On December 27th 2020, Mauricette received her Covid vaccination in the greater Paris area and told the assembled reporters Je suis très émue (I am very moved).

One year on, here’s how the French vaccination programme is looking.


Of the total French population are fully vaccinated. Overall 52.7 million have received at least one dose, while 51.6 million are counted as ‘fully vaccinated’.

Until December 22nd, only those aged 12 and over were eligible to be vaccinated, so looking at the eligible population the percentage vaccinated rises to 89 percent fully vaccinated and 91 percent who have received at least one dose.

However there are still 6 million French people who have not been vaccinated.


The 70 to 79 age group is the most vaccinated in France, with 98 percent fully vaccinated. However the over-80s age group has a significantly lower vaccination take-up, an unusual pattern not replicated in most European countries.

Just 86 percent of over 80s in France are fully vaccinated, lower than the 70-79 age group (98 percent) and the 60-69, 50-59 and 18-29 age groups, all of which have over 90 percent coverage.

This is of concern to the authorities, as over 80s are likely to be vulnerable to developing the most serious forms of the virus that can result in hospitalisation and death. 

Percentage of the population who have received at least one dose of the vaccine, be region. Map:


While overall vaccine coverage is high, the figures hides wide regional disparities. France’s overseas territories of Martinique and Guadeloupe have only 38 and 39 percent respectively of the population vaccinated, while attempts to introduce the health pass and vaccine mandates for healthcare workers lead to several weeks of violent protests.

Within mainland France, the island of Corsica has the lowest vaccination coverage with just 66.1 percent of the total population having received at least one dose.

Overall the west of France has higher rates than the east, with Brittany the most vaccinated region with 82.5 percent of the population vaccinated, compared to 73.3 percent in the southern Provence-Alpes-Côte d’Azur region.

22 million

The booster shot campaign was launched in France in September, initially reserved for high-risk groups before being expanded by age and then opened up to all adults in November.

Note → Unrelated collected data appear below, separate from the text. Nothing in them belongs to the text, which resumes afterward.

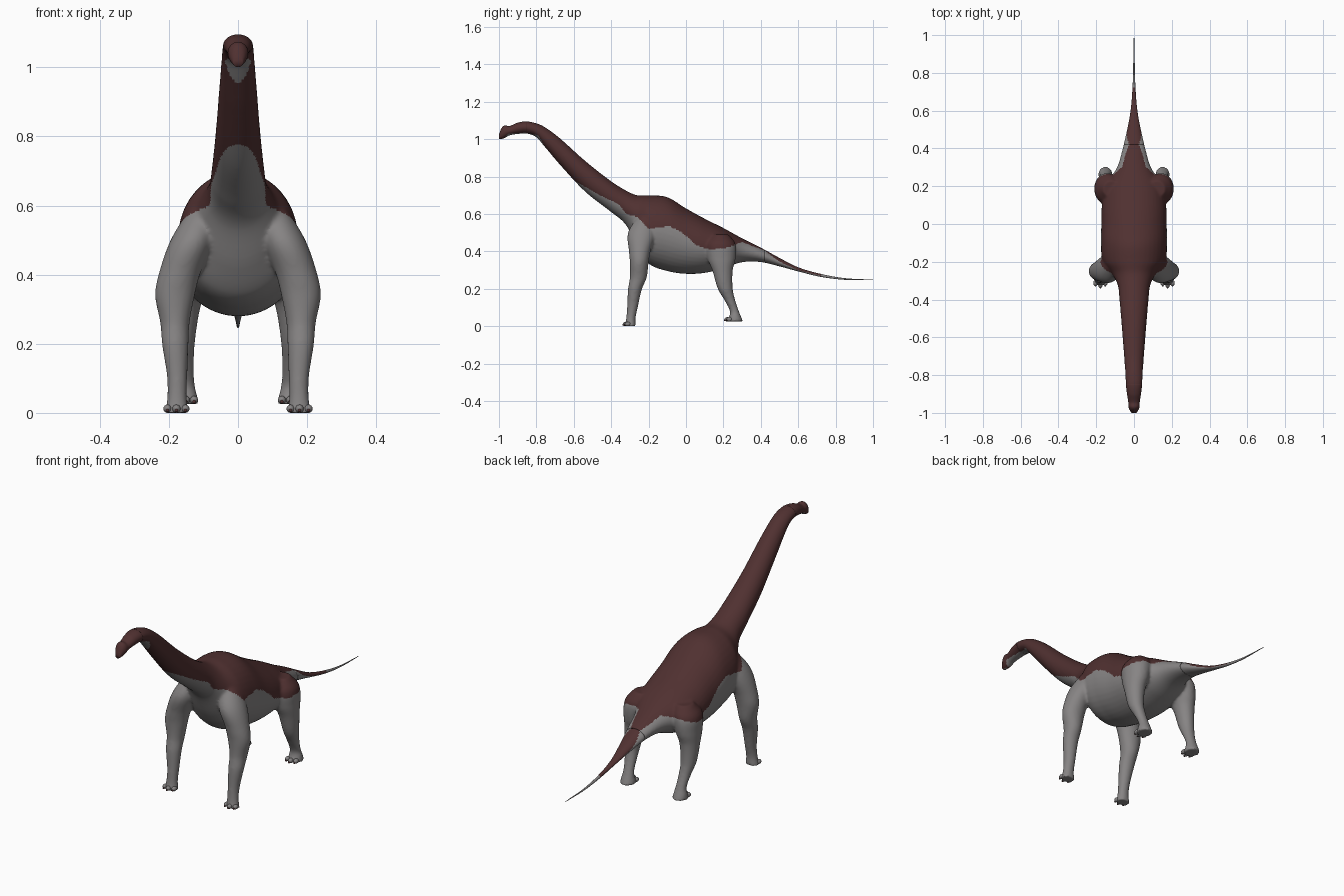
import bpy
import bmesh
import math
from mathutils import Matrix, Vector

start_cube = bpy.data.objects.get("Cube")
if start_cube:
    bpy.data.objects.remove(start_cube)


def make_material(name, colour):
    material = bpy.data.materials.new(name)
    material.use_nodes = True
    material.diffuse_color = colour
    material.node_tree.nodes["Principled BSDF"].inputs["Base Color"].default_value = colour
    return material


grey_hide = make_material("grey hide", (0.24, 0.23, 0.23, 1))
brown_hide = make_material("dark brown hide", (0.08, 0.03, 0.03, 1))

# Spine outline: y, top, bottom, half width
SPINE = [
    (-1, 1.025, 1.0, .013), (-.987, 1.058, 1.001, .022), (-.97, 1.073, 1.006, .029),
    (-.945, 1.07, 1.02, .03), (-.9, 1.088, 1.028, .037), (-.85, 1.095, 1.03, .043),
    (-.8, 1.085, 1.01, .046), (-.76, 1.068, .965, .048), (-.68, 1.01, .87, .054),
    (-.54, .885, .72, .065), (-.4, .775, .61, .077), (-.32, .725, .54, .087),
    (-.26, .7, .42, .12), (-.2, .7, .335, .165), (-.1, .69, .295, .175),
    (0, .63, .28, .173), (.1, .575, .285, .17), (.2, .525, .31, .15),
    (.3, .47, .342, .09), (.4, .42, .343, .06), (.5, .365, .32, .036),
    (.6, .315, .293, .018), (.72, .28, .264, .008), (.85, .257, .248, .004),
    (1, .249, .246, .001),
]

# Lower edge of the dark back: y, z
BACK_EDGE = [
    (-1, 1.0), (-.97, 1.005), (-.95, 1.03), (-.86, 1.035), (-.79, 1.02),
    (-.73, .92), (-.6, .78), (-.46, .7), (-.355, .65), (-.32, .6),
    (-.26, .585), (-.2, .52), (-.09, .535), (-.02, .5), (.06, .43),
    (.13, .41), (.22, .42), (.3, .45), (.42, .405), (.5, .345),
    (.6, .3), (.72, .27), (.74, .4), (1, .4),
]

# Leg sections from the top down: height, back-to-front span, side span
FRONT_LEG = [
    (.6, -.25, -.17, .06, .135), (.5, -.31, -.16, .07, .195),
    (.4, -.305, -.19, .11, .23), (.34, -.3, -.2, .125, .24),
    (.26, -.3, -.21, .14, .225), (.2, -.31, -.235, .143, .22),
    (.1, -.315, -.258, .147, .205), (.04, -.32, -.27, .148, .205),
    (0, -.328, -.268, .142, .213),
]
HIND_LEG = [
    (.49, .14, .23, .07, .165), (.44, .105, .265, .07, .205),
    (.36, .115, .265, .09, .21), (.3, .14, .25, .11, .208),
    (.2, .17, .25, .125, .2), (.14, .205, .263, .127, .187),
    (.08, .235, .283, .125, .18), (.05, .23, .295, .118, .187),
    (.025, .218, .305, .112, .19),
]


def segment(rows, key):
    for a, b in zip(rows, rows[1:]):
        if min(a[0], b[0]) <= key <= max(a[0], b[0]):
            return rows.index(a)
    return 0 if abs(key - rows[0][0]) < abs(key - rows[-1][0]) else len(rows) - 2


def edge_height(y):
    i = segment(BACK_EDGE, y)
    (y0, z0), (y1, z1) = BACK_EDGE[i:i + 2]
    return z0 + (z1 - z0) * (y - y0) / (y1 - y0)


def slope(rows, i, column):
    before, after = rows[max(i - 1, 0)], rows[min(i + 1, len(rows) - 1)]
    return (after[column] - before[column]) / (after[0] - before[0])


def smooth_row(rows, key):
    """Cubic blend of the measured rows at one station."""
    i = segment(rows, key)
    a, b = rows[i], rows[i + 1]
    span = b[0] - a[0]
    t = (key - a[0]) / span
    values = []
    for c in range(1, len(a)):
        start, end = slope(rows, i, c) * span, slope(rows, i + 1, c) * span
        bend = t * (1 - t) * (start * (1 - t) - end * t)
        blend = t * t * (3 - 2 * t)
        values.append(a[c] + (b[c] - a[c]) * blend + bend)
    return values


def stations(start, end, count):
    return [start + (end - start) * i / count for i in range(count + 1)]


def loft(bm, rings):
    """Skin a row of rings and close both ends."""
    loops = [[bm.verts.new(p) for p in ring] for ring in rings]
    for a, b in zip(loops, loops[1:]):
        for j in range(len(a)):
            bm.faces.new((a[j - 1], a[j], b[j], b[j - 1]))
    bm.faces.new(loops[0])
    bm.faces.new(loops[-1])


def circle(sides):
    angles = [math.tau * i / sides for i in range(sides)]
    return [(math.cos(a), math.sin(a)) for a in angles]


def add_spine(bm, start, end, count):
    rings = []
    for y in stations(start, end, count):
        top, bottom, half = smooth_row(SPINE, y)
        middle, rise = (top + bottom) / 2, (top - bottom) / 2
        rings.append([(half * c, y, middle + rise * s) for c, s in circle(40)])
    loft(bm, rings)


def add_leg(bm, rows, side):
    rings = []
    for z in stations(rows[0][0], rows[-1][0], 40):
        y0, y1, x0, x1 = smooth_row(rows, z)
        rings.append([(side * ((x0 + x1) / 2 + (x1 - x0) / 2 * c),
                       (y0 + y1) / 2 + (y1 - y0) / 2 * s, z) for c, s in circle(28)])
    loft(bm, rings)


def add_ball(bm, centre, size):
    matrix = Matrix.Translation(centre) @ Matrix.Diagonal(Vector(size)).to_4x4()
    bmesh.ops.create_uvsphere(bm, u_segments=14, v_segments=8, radius=1, matrix=matrix)


def finish(name, bm):
    bmesh.ops.recalc_face_normals(bm, faces=bm.faces)
    mesh = bpy.data.meshes.new(name)
    bm.to_mesh(mesh)
    bm.free()
    part = bpy.data.objects.new(name, mesh)
    bpy.context.collection.objects.link(part)
    return part


def paint_hide(part):
    mesh = part.data
    mesh.materials.clear()
    mesh.materials.append(grey_hide)
    mesh.materials.append(brown_hide)
    for face in mesh.polygons:
        face.use_smooth = True
        face.material_index = int(face.center.z > edge_height(face.center.y))


# Torso, neck and legs fused into one skin
bm = bmesh.new()
add_spine(bm, -.9, .46, 130)
for side in (-1, 1):
    add_leg(bm, FRONT_LEG, side)
    add_leg(bm, HIND_LEG, side)
body = finish("body_and_legs", bm)
remesh = body.modifiers.new("fuse", 'REMESH')
remesh.mode = 'VOXEL'
remesh.voxel_size = 0.007
relax = body.modifiers.new("relax", 'SMOOTH')
relax.factor = 0.5
relax.iterations = 6
graph = bpy.context.evaluated_depsgraph_get()
fused = bpy.data.meshes.new_from_object(body.evaluated_get(graph))
body.modifiers.clear()
body.data = fused
paint_hide(body)

# Head and tail
for name, start, end, count in (("head", -1, -.85, 40), ("tail", .42, 1, 90)):
    bm = bmesh.new()
    add_spine(bm, start, end, count)
    paint_hide(finish(name, bm))

# Toes and claws on each foot
FEET = {"front": (.178, -.322, .012, .026), "hind": (.151, .222, .037, .024)}
for label, (x, y, z, spread) in FEET.items():
    for side, side_name in ((1, "left"), (-1, "right")):
        toes, claws = bmesh.new(), bmesh.new()
        for step in (-1, 0, 1):
            toe_x = side * x + step * spread
            toe_y = y + abs(step) * .01
            add_ball(toes, (toe_x, toe_y, z), (.012, .016, .012))
            add_ball(claws, (toe_x, toe_y - .014, z - .005), (.005, .005, .005))
        paint_hide(finish(f"{label}_{side_name}_toes", toes))
        claw_set = finish(f"{label}_{side_name}_claws", claws)
        claw_set.data.materials.append(brown_hide)
        claw_set.data.shade_smooth()
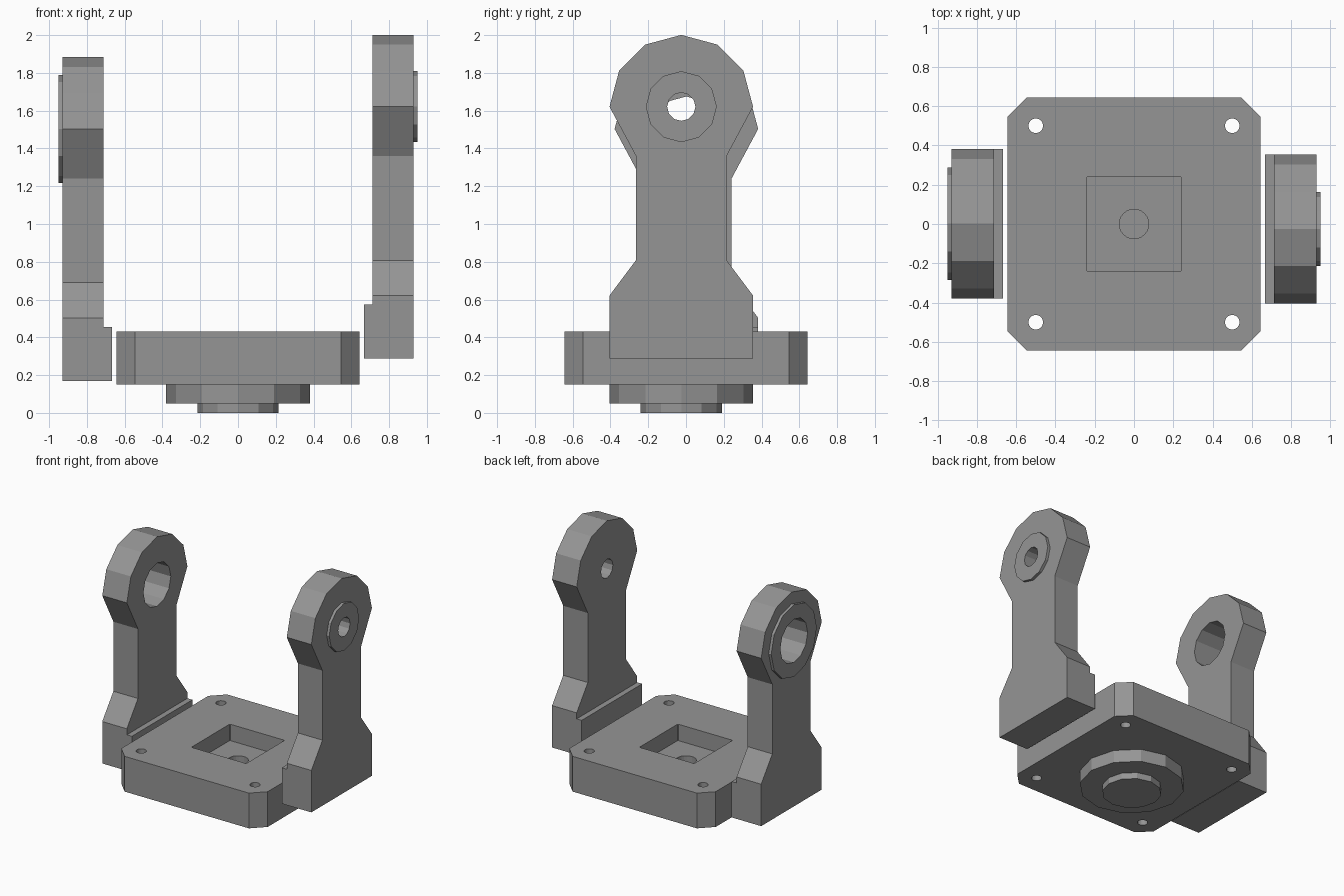
import bpy, bmesh
from math import sin, cos, pi
from mathutils import Vector

if "Cube" in bpy.data.objects:
    bpy.data.objects.remove(bpy.data.objects["Cube"])

grey = bpy.data.materials.new("grey metal")
grey.use_nodes = True
GREY = (0.3, 0.3, 0.3, 1)
grey.diffuse_color = GREY
grey.node_tree.nodes["Principled BSDF"].inputs["Base Color"].default_value = GREY


def prism(name, outline, axis, low, high):
    """Extrude an outline along x (outline in y, z) or z (outline in x, y)."""
    bm = bmesh.new()
    if axis == "x":
        points = [(low, a, b) for a, b in outline]
        move = Vector((high - low, 0, 0))
    else:
        points = [(a, b, low) for a, b in outline]
        move = Vector((0, 0, high - low))
    face = bm.faces.new([bm.verts.new(p) for p in points])
    new = bmesh.ops.extrude_face_region(bm, geom=[face])["geom"]
    bmesh.ops.translate(bm, vec=move, verts=[v for v in new if isinstance(v, bmesh.types.BMVert)])
    bmesh.ops.recalc_face_normals(bm, faces=bm.faces)
    mesh = bpy.data.meshes.new(name)
    bm.to_mesh(mesh)
    bm.free()
    mesh.materials.append(grey)
    obj = bpy.data.objects.new(name, mesh)
    bpy.context.collection.objects.link(obj)
    return obj


def ring(a, b, radius, sides=12):
    return [(a + radius * cos(2 * pi * i / sides), b + radius * sin(2 * pi * i / sides))
            for i in range(sides)]


def square(half, cut):
    """Square outline with cut corners."""
    s, c = half, half - cut
    return [(s, -c), (s, c), (c, s), (-c, s), (-s, c), (-s, -c), (-c, -s), (c, -s)]


def combine(obj, tool, operation):
    mod = obj.modifiers.new(operation.lower(), "BOOLEAN")
    mod.operation, mod.object, mod.solver = operation, tool, "EXACT"
    bpy.context.view_layer.objects.active = obj
    bpy.ops.object.modifier_apply(modifier=mod.name)
    bpy.data.objects.remove(tool)


def arm(name, side, y, foot, boss_radius, hole_radius):
    """Upright arm with flared foot, inner lip, round head, boss and bore."""
    pivot = foot + 1.333
    wide, neck = 0.38, 0.24
    right = [(y + wide, foot), (y + wide, foot + 0.333),
             (y + neck, foot + 0.52), (y + neck, foot + 1.072)]
    head = ring(y, pivot, wide)[:7]
    left = [(2 * y - a, b) for a, b in reversed(right)]
    inner, outer = side * 0.712, side * 0.928
    obj = prism(name, right + head + left, "x", inner, outer)

    lip = [(y - wide, foot), (y + wide, foot), (y + wide, foot + 0.285), (y - wide, foot + 0.285)]
    combine(obj, prism("lip", lip, "x", side * 0.668, side * 0.75), "UNION")
    combine(obj, prism("boss", ring(y, pivot, boss_radius), "x", side * 0.9, side * 0.95), "UNION")
    combine(obj, prism("bore", ring(y, pivot, hole_radius), "x", side * 0.6, side * 1.1), "DIFFERENCE")


arm("left_arm", 1, -0.025, 0.288, 0.188, 0.075)
arm("right_arm", -1, 0.002, 0.17, 0.286, 0.172)

# Base plate with pocket, centre hole and corner screw holes
base = prism("base_plate", square(0.643, 0.097), "z", 0.15, 0.43)
combine(base, prism("pocket", square(0.241, 0.006), "z", 0.3, 0.6), "DIFFERENCE")
combine(base, prism("centre_hole", ring(0, 0, 0.075, 24), "z", 0.17, 0.4), "DIFFERENCE")
for x in (-0.5, 0.5):
    for y in (-0.5, 0.5):
        combine(base, prism("screw_hole", ring(x, y, 0.037, 24), "z", 0, 0.6), "DIFFERENCE")

# Stepped discs under the base
combine(base, prism("large_disc", ring(0, -0.025, 0.38), "z", 0.05, 0.16), "UNION")
combine(base, prism("small_disc", ring(0, -0.025, 0.215), "z", 0, 0.06), "UNION")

Since the beginning of the booster shot campaign the recommended gap between second dose and booster has shortened several times, it is now recommended that people get their booster four months after becoming fully vaccinated (after the second dose for most people).

As of December 26th, 22,002,825 booster doses have been administered in France, according to the Health Ministry.


France has been heavily reliant on Pfizer for its vaccine programme and in total 79 percent of all vaccines administered in France have been Pfizer.

In total four vaccine types are licensed for use in France; Pfizer, Moderna, AstraZeneca and Johnson & Johnson (Janssen).

However only Pfizer is recommended for all uses by French health authorities, as younger people are not advised to have AstraZeneca after reports of rare but severe side effects including blot clots were reported in several European countries. AstraZeneca is still used for older age groups, but there have been issues of supply from AstraZeneca to the EU vaccine procurement programme, which France uses.

Only Pfizer and Moderna are used in the booster shot programme, with Moderna not recommended for under 30s, because of very rare cardiac side effects.

Pfizer is also the only vaccine to have received approval from the European Medicines Agency for use in the 5-11 age group, who have been eligible for a vaccine in France since December 22nd, although Moderna has also submitted an application to the EMA for approval for use on under 12s.

International comparisons

International comparisons should be taken with a pinch of salt, as much depends on having accurate population figures and up-to-date data on the vaccine programme.

However when looking at comparisons for the share of the population that is fully vaccinated or has received at least one dose, France is generally towards the top of league tables with a good level of vaccine coverage.

Opening up vaccinations early to over 12s and more recently to over 5s has also helped France to increase its percentage of the total population vaccinated.